The number of students taking a gap year is up 7.3 per cent on last year, according to figures released this week.
More than 22,000 students have accepted a full-time place starting in autumn 2001, compared with 20,500 last year, according to the Universities and Colleges Admissions Service.
Tony Higgins, Ucas chief executive, said: "The statistics show that more people are taking a year out. Many of them use that time to travel or to earn money to help pay their way through college."
More than 8.5 per cent of school-leavers have applied for deferred entry. The actual number taking a gap year will be higher as some will apply during their gap year.
The Ucas data, which also shows trends among older applicants, reveals that mature students are faring even worse than feared, deterred by the new funding arrangements for full-time higher education.
The number of accepted applicants aged over 25 years is down 2.9 per cent on this time last year, with the number of successful male applicants in this age group down 6.1 per cent. The number of accepted applicants aged over 21 years is down 0.5 per cent.
Scottish institutions appear to be recovering from the Scottish Qualification Authority's delays in issuing and revising exam results.
The number of successful Scottish applicants is up 3.5 per cent on last year. However, the total number of applicants accepted by a Scottish institution is still down by 0.8 per cent.
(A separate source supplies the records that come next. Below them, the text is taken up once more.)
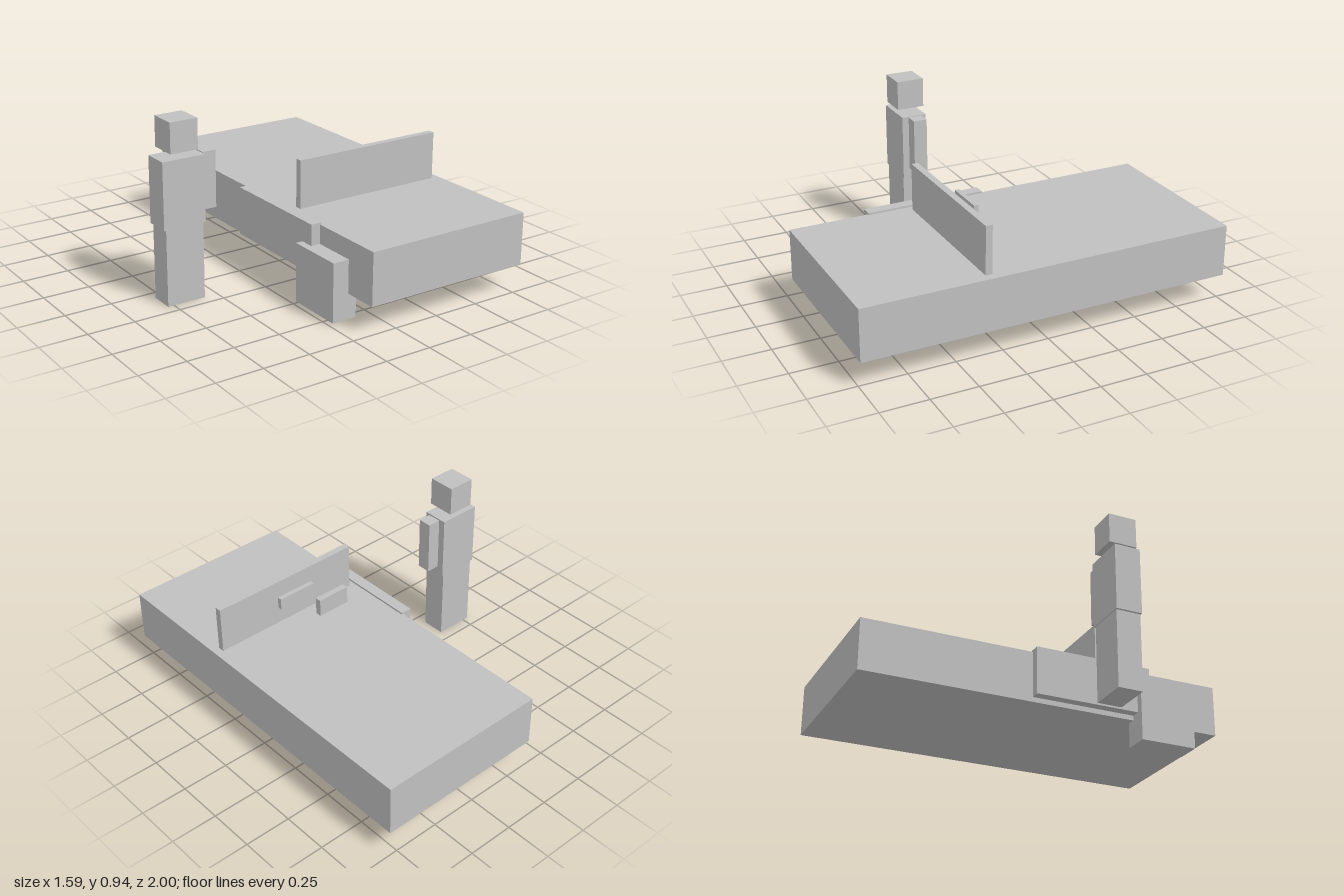
import * as THREE from 'three';

export function createModel() {
  const model = new THREE.Group();
  model.name = 'figureBesideTable';
  const grey = new THREE.MeshStandardMaterial({ color: 0xc0c0c0 });
  grey.name = 'plainGrey';

  // Adds a box given its [min, max] extent along each axis
  function addBox(parent, name, [x0, x1], [y0, y1], [z0, z1]) {
    const mesh = new THREE.Mesh(new THREE.BoxGeometry(x1 - x0, y1 - y0, z1 - z0), grey);
    mesh.name = name;
    mesh.position.set((x0 + x1) / 2, (y0 + y1) / 2, (z0 + z1) / 2);
    parent.add(mesh);
  }

  // Standing figure
  const figure = new THREE.Group();
  figure.name = 'figure';
  addBox(figure, 'legs', [-0.783, -0.574], [0, 0.403], [0.06, 0.19]);
  addBox(figure, 'torso', [-0.795, -0.562], [0.403, 0.753], [0.055, 0.193]);
  addBox(figure, 'head', [-0.753, -0.602], [0.787, 0.945], [0.05, 0.2]);
  addBox(figure, 'arm', [-0.553, -0.481], [0.455, 0.753], [0.085, 0.16]);

  // Long slab with the panels standing on it
  const table = new THREE.Group();
  table.name = 'table';
  addBox(table, 'slab', [-0.145, 0.793], [0.145, 0.422], [-1, 1]);
  addBox(table, 'uprightPanel', [-0.102, 0.749], [0.42, 0.677], [0.307, 0.343]);
  addBox(table, 'lowPlate', [0.003, 0.19], [0.42, 0.52], [0.203, 0.237]);
  addBox(table, 'floatingPlate', [0.215, 0.43], [0.573, 0.635], [0.223, 0.247]);

  // Rail along the side and the block below it
  addBox(table, 'sideRail', [-0.196, -0.136], [0.172, 0.432], [-0.077, 0.575]);
  addBox(table, 'sideBlock', [-0.234, -0.098], [0.01, 0.321], [0.5, 0.812]);

  model.add(figure, table);
  return model;
}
In England, acceptances are up 1.2 per cent. Wales and Northern Ireland showed gains of 0.1 per cent and 8.3 per cent respectively.
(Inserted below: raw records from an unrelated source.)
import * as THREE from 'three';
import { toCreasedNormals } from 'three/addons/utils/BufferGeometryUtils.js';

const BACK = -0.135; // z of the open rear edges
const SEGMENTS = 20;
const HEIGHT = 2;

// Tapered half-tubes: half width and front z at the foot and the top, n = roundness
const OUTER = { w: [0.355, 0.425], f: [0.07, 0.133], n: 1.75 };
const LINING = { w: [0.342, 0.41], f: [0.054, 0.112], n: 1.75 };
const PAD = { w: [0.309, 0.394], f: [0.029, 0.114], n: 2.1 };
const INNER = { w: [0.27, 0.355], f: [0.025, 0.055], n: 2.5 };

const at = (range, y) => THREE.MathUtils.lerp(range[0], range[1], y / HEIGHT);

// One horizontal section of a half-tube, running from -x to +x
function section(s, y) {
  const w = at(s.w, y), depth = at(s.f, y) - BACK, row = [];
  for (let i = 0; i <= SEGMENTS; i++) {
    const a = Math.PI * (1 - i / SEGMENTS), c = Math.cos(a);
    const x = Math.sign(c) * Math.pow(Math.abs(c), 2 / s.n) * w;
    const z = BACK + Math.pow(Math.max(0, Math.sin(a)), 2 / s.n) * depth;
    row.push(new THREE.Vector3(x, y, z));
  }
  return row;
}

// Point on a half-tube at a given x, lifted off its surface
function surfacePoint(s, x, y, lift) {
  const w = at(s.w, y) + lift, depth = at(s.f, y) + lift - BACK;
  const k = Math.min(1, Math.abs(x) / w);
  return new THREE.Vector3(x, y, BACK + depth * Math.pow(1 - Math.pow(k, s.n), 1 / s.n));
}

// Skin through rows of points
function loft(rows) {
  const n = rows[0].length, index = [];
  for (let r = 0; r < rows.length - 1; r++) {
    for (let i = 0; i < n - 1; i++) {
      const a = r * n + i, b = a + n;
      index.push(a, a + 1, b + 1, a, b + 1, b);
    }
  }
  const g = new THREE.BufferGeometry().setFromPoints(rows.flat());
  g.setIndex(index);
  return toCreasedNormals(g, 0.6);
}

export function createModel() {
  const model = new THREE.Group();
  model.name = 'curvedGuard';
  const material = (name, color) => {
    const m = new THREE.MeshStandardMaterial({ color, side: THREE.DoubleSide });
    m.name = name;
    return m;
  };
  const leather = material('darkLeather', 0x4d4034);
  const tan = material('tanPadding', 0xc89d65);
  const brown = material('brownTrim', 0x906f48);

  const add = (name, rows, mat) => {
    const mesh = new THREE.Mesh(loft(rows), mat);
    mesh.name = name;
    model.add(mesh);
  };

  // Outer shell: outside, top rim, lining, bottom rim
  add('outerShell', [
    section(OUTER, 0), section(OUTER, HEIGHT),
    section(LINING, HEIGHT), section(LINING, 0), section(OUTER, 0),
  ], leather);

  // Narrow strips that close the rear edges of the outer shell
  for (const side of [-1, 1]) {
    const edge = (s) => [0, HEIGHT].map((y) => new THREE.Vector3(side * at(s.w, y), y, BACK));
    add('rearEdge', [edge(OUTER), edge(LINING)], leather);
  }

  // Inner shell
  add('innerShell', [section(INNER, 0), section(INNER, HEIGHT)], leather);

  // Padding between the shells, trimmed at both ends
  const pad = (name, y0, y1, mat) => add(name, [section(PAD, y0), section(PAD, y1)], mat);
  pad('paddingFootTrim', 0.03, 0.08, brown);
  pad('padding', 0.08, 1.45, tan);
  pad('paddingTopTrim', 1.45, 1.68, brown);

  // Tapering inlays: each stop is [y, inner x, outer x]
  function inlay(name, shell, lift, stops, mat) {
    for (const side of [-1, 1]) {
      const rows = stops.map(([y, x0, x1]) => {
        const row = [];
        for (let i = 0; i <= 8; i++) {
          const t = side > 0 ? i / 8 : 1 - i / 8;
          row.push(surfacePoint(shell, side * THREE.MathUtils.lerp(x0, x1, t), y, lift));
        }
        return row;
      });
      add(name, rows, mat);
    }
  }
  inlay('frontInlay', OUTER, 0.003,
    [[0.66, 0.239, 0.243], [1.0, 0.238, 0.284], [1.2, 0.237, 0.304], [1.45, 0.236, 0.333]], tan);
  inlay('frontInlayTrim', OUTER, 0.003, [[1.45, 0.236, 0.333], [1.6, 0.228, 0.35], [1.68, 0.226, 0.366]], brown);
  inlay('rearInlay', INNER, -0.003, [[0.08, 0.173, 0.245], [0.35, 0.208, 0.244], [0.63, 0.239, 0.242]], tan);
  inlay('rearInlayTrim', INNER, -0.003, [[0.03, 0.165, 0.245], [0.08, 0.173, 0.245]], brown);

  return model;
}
Overall, applications are down 0.5 per cent, while successful applications are up 1.1 per cent.